While the world is full of “ladies who sing with the band,” it’s a rare treat to listen to a vocalist whose tone and pitch are artfully aligned as an equal instrument with the other musicians on stage. Equally rare is a band whose members have worked together without changing personnel for nearly 20 years. In its 18th year, having just completed a ninth album together, the Tierney Sutton Band’s commitment to excellence and unity create a unique synergy that becomes palpable to the listener.
Thanks to the WNC Jazz Society, the three-time Grammy-nominated jazz band will be performing in Asheville for the first time. Xpress caught up with Sutton in advance of the performance.
Xpress: Will you be performing the songs that you’ve recently recorded?
Sutton: We always perform a combination of new and old. It’s a band credo we never do the same show twice. It makes it hard and it makes it really refreshing and challenging too.
I’ve listened to a few clips from your last album, Desire. Are they all love songs?
There are a few love songs on there, but that’s not really the core concept of the record. It’s really more of a statement on wanting things, looking at what we want and how some of those things are sort of better for us and higher for us, and some are not so good for us, and love is a mysterious one that hangs somewhere in the middle.
How do you come up with the concepts for your albums?
We all are sort of philosophical by nature and we are all very eclectic in our tastes. We like to look at some organizing concept that we can use to herd the material and find a focus. On the latest record [American Road], the loose concept is America and things that we think of as somehow American.
What is the band’s process when making these albums?
That concept comes to be through so much consultation in the band. Whenever we talk about the records or whenever we put a show together, we talk about the philosophical organization. I would put something out, but it would always be changed and morph as the process went on.
You’ve been quoted as saying you’re extending some Bahá’í principles through the music. What does that mean?
There are certain practical teachings in the Bahá’í faith, and one of the most important in group dynamics is something that Bahá’ís call “consultation.” It’s a technique that groups of people use to solve problems. We may have some disagreement that we’re dealing with. The first principle of consultation is detachment, meaning that once we start discussing an idea, it’s no longer my idea or your idea, it’s an idea that everyone is looking at and trying to remain detached from it. You also have to be striving for excellence and find partners that are striving for excellence, too. Then you figure out how to make the other person heard, and how to really hear the other person. Our principle is one that I think jazz musicians, especially improvisational musicians of any kind, really understand.

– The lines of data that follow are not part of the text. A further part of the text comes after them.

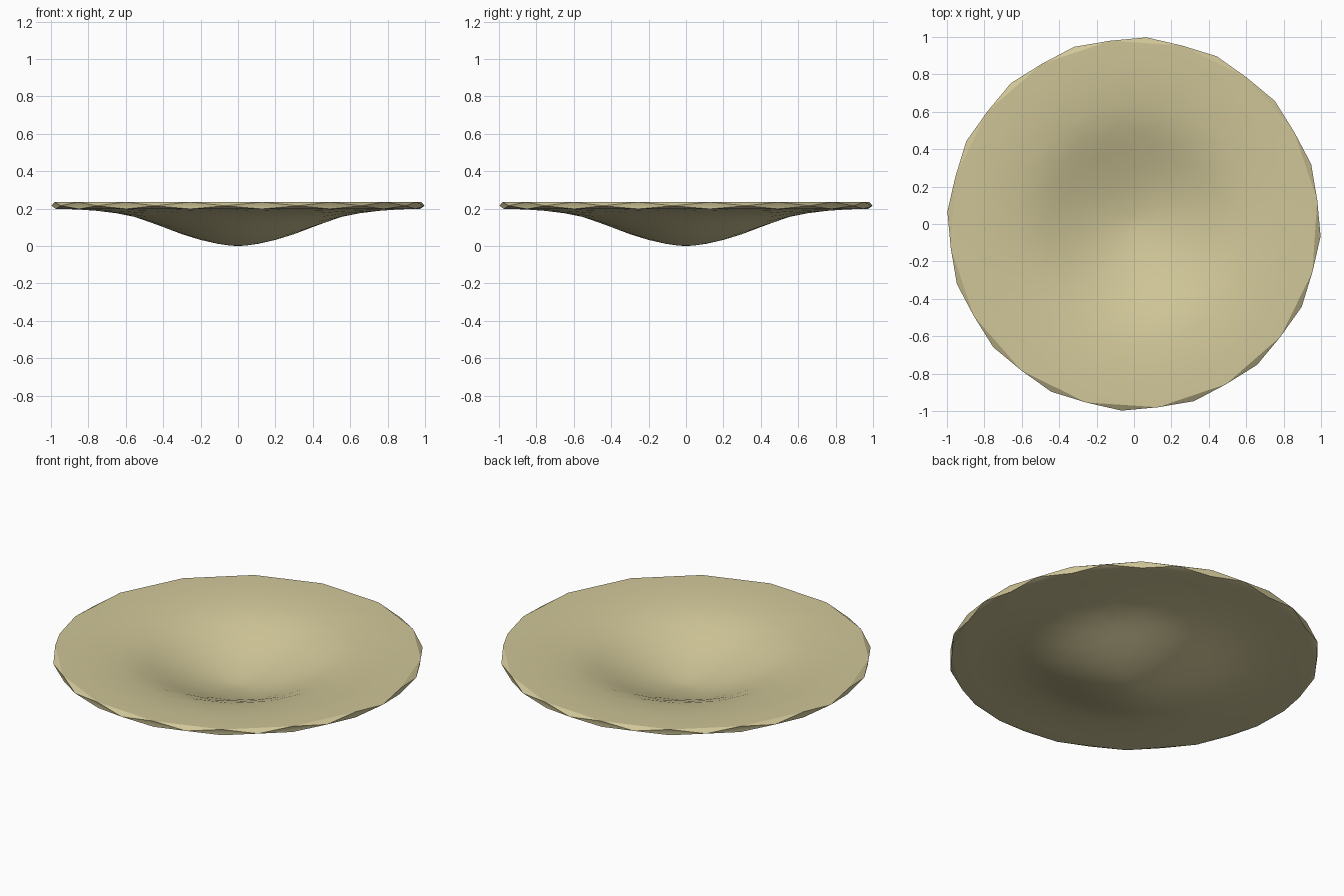
import bpy, bmesh, math

if "Cube" in bpy.data.objects:
    bpy.data.objects.remove(bpy.data.objects["Cube"])

SIDES = 16
STEP = 2 * math.pi / SIDES
START = math.radians(-3.8)     # direction of the first rim corner
THICK = 0.037

# underside profile, from the rim inwards: radius, height
PROFILE = [(0.982, 0.198), (0.87, 0.196), (0.76, 0.188), (0.65, 0.175),
           (0.56, 0.156), (0.48, 0.130), (0.40, 0.100), (0.30, 0.063),
           (0.20, 0.032), (0.11, 0.012), (0.04, 0.002)]

mat = bpy.data.materials.new("pale_straw")
mat.diffuse_color = (0.63, 0.565, 0.314, 1)
mat.use_nodes = True
mat.node_tree.nodes["Principled BSDF"].inputs["Base Color"].default_value = mat.diffuse_color

bm = bmesh.new()


def ring(r, z, turn):
    """One polygon ring, turned by a number of half steps."""
    a0 = START + turn * STEP / 2
    return [bm.verts.new((r * math.cos(a0 + i * STEP),
                          r * math.sin(a0 + i * STEP), z))
            for i in range(SIDES)]


def bridge(a, b):
    """Join ring a to ring b (half a step further round) with triangles."""
    for i in range(SIDES):
        j = (i + 1) % SIDES
        bm.faces.new((a[i], a[j], b[i]))
        bm.faces.new((a[j], b[j], b[i]))


# outer rim corner, shared by both skins
rim = ring(1.0, 0.215, 0)

# upper and lower skin, each ring twisted half a step from the last
for lift, grow in ((THICK, 0.006), (0, 0)):
    last = rim
    for k, (r, z) in enumerate(PROFILE):
        radius = r + (grow if k == 0 else 0)
        new = ring(radius, z + lift, k + 1)
        bridge(last, new)
        last = new
    tip = bm.verts.new((0, 0, lift))
    for i in range(SIDES):
        bm.faces.new((last[i], last[(i + 1) % SIDES], tip))

bmesh.ops.recalc_face_normals(bm, faces=bm.faces)
mesh = bpy.data.meshes.new("dish")
bm.to_mesh(mesh)
bm.free()
mesh.materials.append(mat)

dish = bpy.data.objects.new("dish", mesh)
bpy.context.collection.objects.link(dish)
bpy.context.view_layer.objects.active = dish
dish.select_set(True)
bpy.ops.object.shade_smooth_by_angle(angle=math.radians(30))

The idea of unity in diversity is very central to Bahá’í teachings. You will frequently be doing things that might be uncomfortable, but you have to be detached and give it a chance. That’s how we grow. If you really work with people that you respect, you want to know what they have to say about whatever is happening. You don’t want to use them for their talents, you want to empower them.
What do you hope your audience will feel?
Of course, the performance itself is a secular event. I’m singing standards for the most part. I’m singing lyrics that are secular, although sometimes they have implications to me that are spiritual and sometimes I choose to share that with the audience. The reviews would talk about this sort of uncanny sense of unity, that we would make one sound, or that we were reading each other’s minds. One of the jokes that I’ve had with the band, and everybody laughs about it, is our goal for the show is that somebody should levitate. We really are going for some sort of mystical experience for ourselves and for the audience.
Who has influenced your vocal style?
I listened more to instrumentalists. I listened to early Miles Davis, John Coltrane and Cannonball Adderley. I also started to be exposed to some of the instrumental-sounding vocalists. Al Jarreau was a big influence on me, and Bobby McFerrin. There’s a great singer on the scene nowadays named Rachelle Ferrell who’s really extraordinary. I’m fascinated with the idea of tone and voice as instrument, voice as a pure sound that is integrating with other instruments. When I sing a note, it’s always like, “OK, how can I get this note right into the center of the band? How can I become one with the band?” which is of course a spiritual concept as well.
Is there a secret to keeping a band together for nearly 20 years?
I think you have to have musical chemistry. I think everyone has to feel that the band is a place for them to do excellent work and to shine as individuals, but also to become something that they wouldn’t be anywhere else.
— Wendi Loomis can be reached at firstname.lastname@example.org.
who: Tierney Sutton
what: Grammy-nominated jazz artist
where: Diana Wortham Theatre, 2 S. Pack Square
when: Sunday, June 5 (7 p.m. $25 members/$35 non-members, $10 students under age 25. 257-4530. dwtheatre.com. wncjazzsociety.org)